Flash Photography and Lighting Category Archive - Page 3

Indoors Flash Photography – Off-Camera Flash

I have already shown you how to take pictures with your pop-up flash and use it as a commander to trigger other remote units. A detailed Nikon Speedlight Comparison has also been posted for those who are looking into buying a flash. This time, I want to show you how...

Infrared vs Radio vs Hybrid Flash

If you have a DSLR, you have three ways to trigger flash units wirelessly: via infrared, radio or a hybrid method that involves both infrared and radio signals. While all three options can be used for triggering off-camera flashes, they all have advantages and disadvantages for indoors and outdoors use....

Indoors Flash Photography with Nikon Speedlights

Whether you are shooting with an entry-level or a professional Nikon DSLR, speedlights are a great way to improve your indoors photography.

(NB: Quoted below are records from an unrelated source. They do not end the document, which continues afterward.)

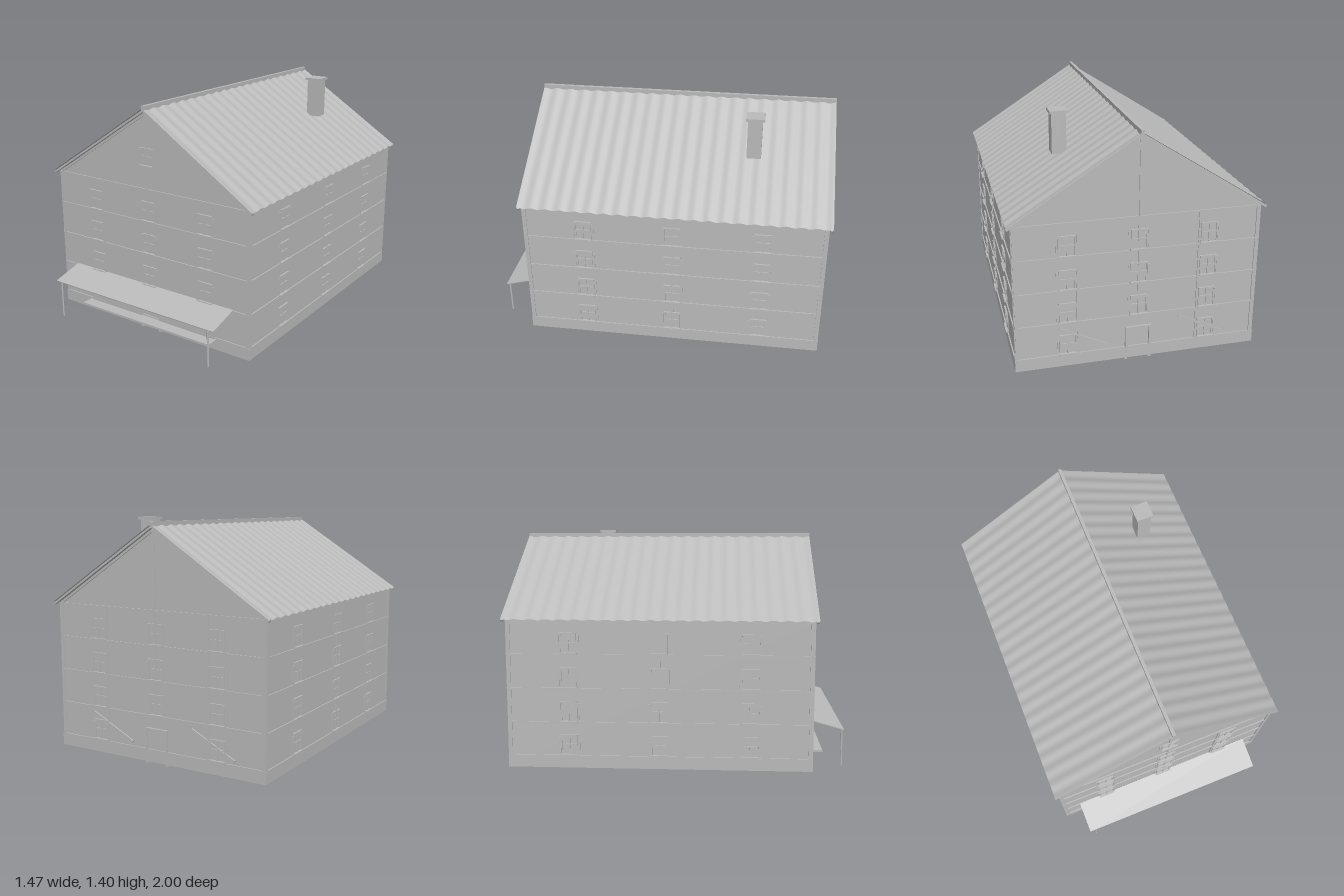
import * as THREE from 'three';

const grey = new THREE.MeshStandardMaterial({ color: 0xbababa });
grey.name = 'plain grey';
const greySheet = grey;
greySheet.side = THREE.DoubleSide;

const FLOORS = [0.085, 0.285, 0.488, 0.69];   // window sill height of each storey
const BELTS = [0.08, 0.282, 0.484, 0.686, 0.886];
const ZC = -0.085, HALF_W = 0.706, HALF_D = 0.89;

// Box given by its limits
function box(parent, name, x0, x1, y0, y1, z0, z1) {
  const m = new THREE.Mesh(new THREE.BoxGeometry(x1 - x0, y1 - y0, z1 - z0), grey);
  m.position.set((x0 + x1) / 2, (y0 + y1) / 2, (z0 + z1) / 2);
  m.name = name;
  parent.add(m);
  return m;
}

// Slanted bar lying on a wall between two points
function bar(parent, name, ax, ay, bx, by, width, depth) {
  const m = new THREE.Mesh(new THREE.BoxGeometry(Math.hypot(bx - ax, by - ay), width, depth), grey);
  m.position.set((ax + bx) / 2, (ay + by) / 2, depth / 2);
  m.rotation.z = Math.atan2(by - ay, bx - ax);
  m.name = name;
  parent.add(m);
}

// Four-pane window with sill, lintel and narrow shutters
function addWindow(wall, u, y, h = 0.12) {
  const g = new THREE.Group();
  g.name = 'window';
  g.position.set(u, y, 0);
  wall.add(g);
  const w = 0.045, t = 0.008, d = 0.006;
  box(g, 'sill', -0.052, 0.052, 0, 0.007, 0, 0.016);
  box(g, 'lintel', -0.05, 0.05, h - 0.004, h + 0.004, 0, 0.01);
  for (const s of [-1, 1]) {
    box(g, 'jamb', s * w - t / 2, s * w + t / 2, 0.007, h - 0.004, 0, d);
    box(g, 'shutter', s * 0.057 - 0.006, s * 0.057 + 0.006, 0.012, h - 0.01, 0, 0.004);
  }
  box(g, 'mullion', -0.004, 0.004, 0.007, h - 0.004, 0, d);
  box(g, 'transom', -w, w, h * 0.55 - 0.003, h * 0.55 + 0.003, 0, d);
}

// A wall group: local x runs along the wall, z points outwards
function makeWall(root, name, x, z, angle, half) {
  const wall = new THREE.Group();
  wall.name = name;
  wall.position.set(x, 0, z);
  wall.rotation.y = angle;
  root.add(wall);
  for (const y of BELTS) box(wall, 'floorBeam', -half, half, y - 0.005, y + 0.005, 0, 0.007);
  for (const s of [-1, 1]) box(wall, 'cornerPost', s * (half - 0.01) - 0.01, s * (half - 0.01) + 0.01, 0.08, 0.886, 0, 0.006);
  return wall;
}

// One corrugated roof slope, waves running along the ridge
function roofSlope(side) {
  const waves = 21, rows = waves * 8;
  const pos = [], idx = [];
  for (let i = 0; i <= rows; i++) {
    const z = 0.83 - 1.83 * i / rows;
    const lift = 0.004 * Math.cos(i / rows * waves * Math.PI * 2);
    pos.push(0, 1.362 + lift, z, side * 0.735, 0.892 + lift, z);
    if (i < rows) {
      const a = i * 2;
      if (side > 0) idx.push(a, a + 1, a + 2, a + 1, a + 3, a + 2);
      else idx.push(a, a + 2, a + 1, a + 1, a + 2, a + 3);
    }
  }
  const geo = new THREE.BufferGeometry();
  geo.setAttribute('position', new THREE.Float32BufferAttribute(pos, 3));
  geo.setIndex(idx);
  geo.computeVertexNormals();
  const m = new THREE.Mesh(geo, greySheet);
  m.name = 'roofSlope';
  return m;
}

export function createModel() {
  const root = new THREE.Group();
  root.name = 'house';

  // Solid body with gables
  const outline = new THREE.Shape([
    [-HALF_W, 0.01], [HALF_W, 0.01], [HALF_W, 0.89], [0, 1.343], [-HALF_W, 0.89],
  ].map(p => new THREE.Vector2(...p)));
  const bodyGeo = new THREE.ExtrudeGeometry(outline, { depth: 2 * HALF_D, bevelEnabled: false });
  bodyGeo.translate(0, 0, ZC - HALF_D);
  const body = new THREE.Mesh(bodyGeo, grey);
  body.name = 'body';
  root.add(body);
  box(root, 'plinth', -HALF_W - 0.006, HALF_W + 0.006, 0.01, 0.078, ZC - HALF_D - 0.006, ZC + HALF_D + 0.006);

  // Gable walls: posts, rafters, windows, door and braces
  for (const f of [1, -1]) {
    const wall = makeWall(root, f > 0 ? 'frontWall' : 'backWall', 0, ZC + f * HALF_D, f > 0 ? 0 : Math.PI, HALF_W);
    for (const s of [-1, 1]) {
      box(wall, 'innerPost', s * 0.35 - 0.006, s * 0.35 + 0.006, 0.08, 0.886, 0, 0.006);
      bar(wall, 'gableRafter', s * 0.69, 0.892, 0, 1.335, 0.014, 0.007);
    }
    FLOORS.forEach((y, i) => {
      for (const u of [-0.408, 0.408]) addWindow(wall, u, y);
      if (i > 0) {
        addWindow(wall, 0, y);
        box(wall, 'centrePost', -0.006, 0.006, y + 0.124, y + 0.196, 0, 0.006);
      }
    });
    if (f > 0) {
      addWindow(wall, 0, 1.025, 0.105);
      box(wall, 'centrePost', -0.006, 0.006, 0.89, 1.025, 0, 0.006);
      box(wall, 'centrePost', -0.006, 0.006, 1.134, 1.34, 0, 0.006);
    } else {
      box(wall, 'centrePost', -0.006, 0.006, 0.28, 1.34, 0, 0.006);
    }
    bar(wall, 'brace', f * -0.52, 0.105, f * -0.24, 0.245, 0.012, 0.008);
    bar(wall, 'brace', f * 0.17, 0.11, f * 0.46, 0.25, 0.012, 0.008);
    for (const s of [-1, 1]) {
      box(wall, 'doorJamb', s * 0.07 - 0.006, s * 0.07 + 0.006, 0.08, 0.205, 0, 0.013);
      box(wall, 'doorFoot', s * 0.07 - 0.008, s * 0.07 + 0.008, 0, 0.012, -0.01, 0.008);
    }
    box(wall, 'doorHead', -0.076, 0.076, 0.199, 0.211, 0, 0.013);
  }

  // Long walls: three windows per storey with a post above the middle one
  for (const s of [-1, 1]) {
    const wall = makeWall(root, s > 0 ? 'leftWall' : 'rightWall', s * HALF_W, ZC, s * Math.PI / 2, HALF_D);
    for (const y of FLOORS) {
      for (const u of [-0.53, 0, 0.53]) addWindow(wall, u, y);
      box(wall, 'sidePost', -0.008, 0.008, y + 0.124, y + 0.196, 0, 0.006);
    }
  }

  // Roof, barge boards and ridge cap
  for (const s of [-1, 1]) {
    root.add(roofSlope(s));
    for (const z of [0.82, -0.99]) {
      const board = new THREE.Mesh(new THREE.BoxGeometry(0.868, 0.012, 0.016), grey);
      board.position.set(s * 0.368, 1.117, z);
      board.rotation.z = -s * Math.atan2(0.47, 0.735);
      board.name = 'bargeBoard';
      root.add(board);
    }
  }
  box(root, 'ridgeCap', -0.01, 0.01, 1.345, 1.38, -1, 0.83);

  // Chimney
  box(root, 'chimney', 0.32, 0.405, 1.143, 1.382, -0.568, -0.483);
  box(root, 'chimneyCap', 0.309, 0.416, 1.38, 1.396, -0.58, -0.472);

  // Front porch: terrace slab, low panels, sloping canopy and posts
  box(root, 'terraceSlab', -0.488, 0.488, 0.065, 0.077, 0.8, 0.89);
  for (const s of [-1, 1]) {
    box(root, 'porchPanel', Math.min(s * 0.07, s * 0.475), Math.max(s * 0.07, s * 0.475), 0.077, 0.16, 0.8, 0.819);
    const post = new THREE.Mesh(new THREE.CylinderGeometry(0.006, 0.006, 0.22, 8), grey);
    post.position.set(s * 0.56, 0.12, 0.993);
    post.name = 'canopyPost';
    root.add(post);
  }
  const canopy = new THREE.Mesh(new THREE.BoxGeometry(1.2, 0.005, 0.2), grey);
  canopy.position.set(0, 0.262, 0.9025);
  canopy.rotation.x = Math.atan2(0.053, 0.193);
  canopy.name = 'canopy';
  root.add(canopy);

  return root;
}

While fast lenses and high ISO levels certainly help to take pictures in low-light environments, they often do not work well for photographing people indoors. In low-light situations,...

Flash for Nikon DSLRs

When it comes to choosing flash units for Nikon cameras, there are plenty of great choices available on the market - from cheap flashes with limited functionality for beginners, to advanced speedlights with complex features for demanding professionals. Choosing the right flash can be an overwhelming task for beginners, especially...

Nikon Commander Mode

Instead of creating another post, I updated the "How to get the best out of your pop-up flash" article to include plenty of information and a new video on Nikon's Commander Mode on semi-pro and pro-level Nikon camera bodies. Information on how to set up the built-in pop-up camera flash...

How to Get the Best Out of Your Pop-up Flash

If you are using an entry-level or a semi-professional DSLR, your camera most likely has a built-in pop-up flash unit that can be used to add some additional light on your subjects or even trigger another flash. The problem with built-in flashes, however, is that they fire harsh, direct light...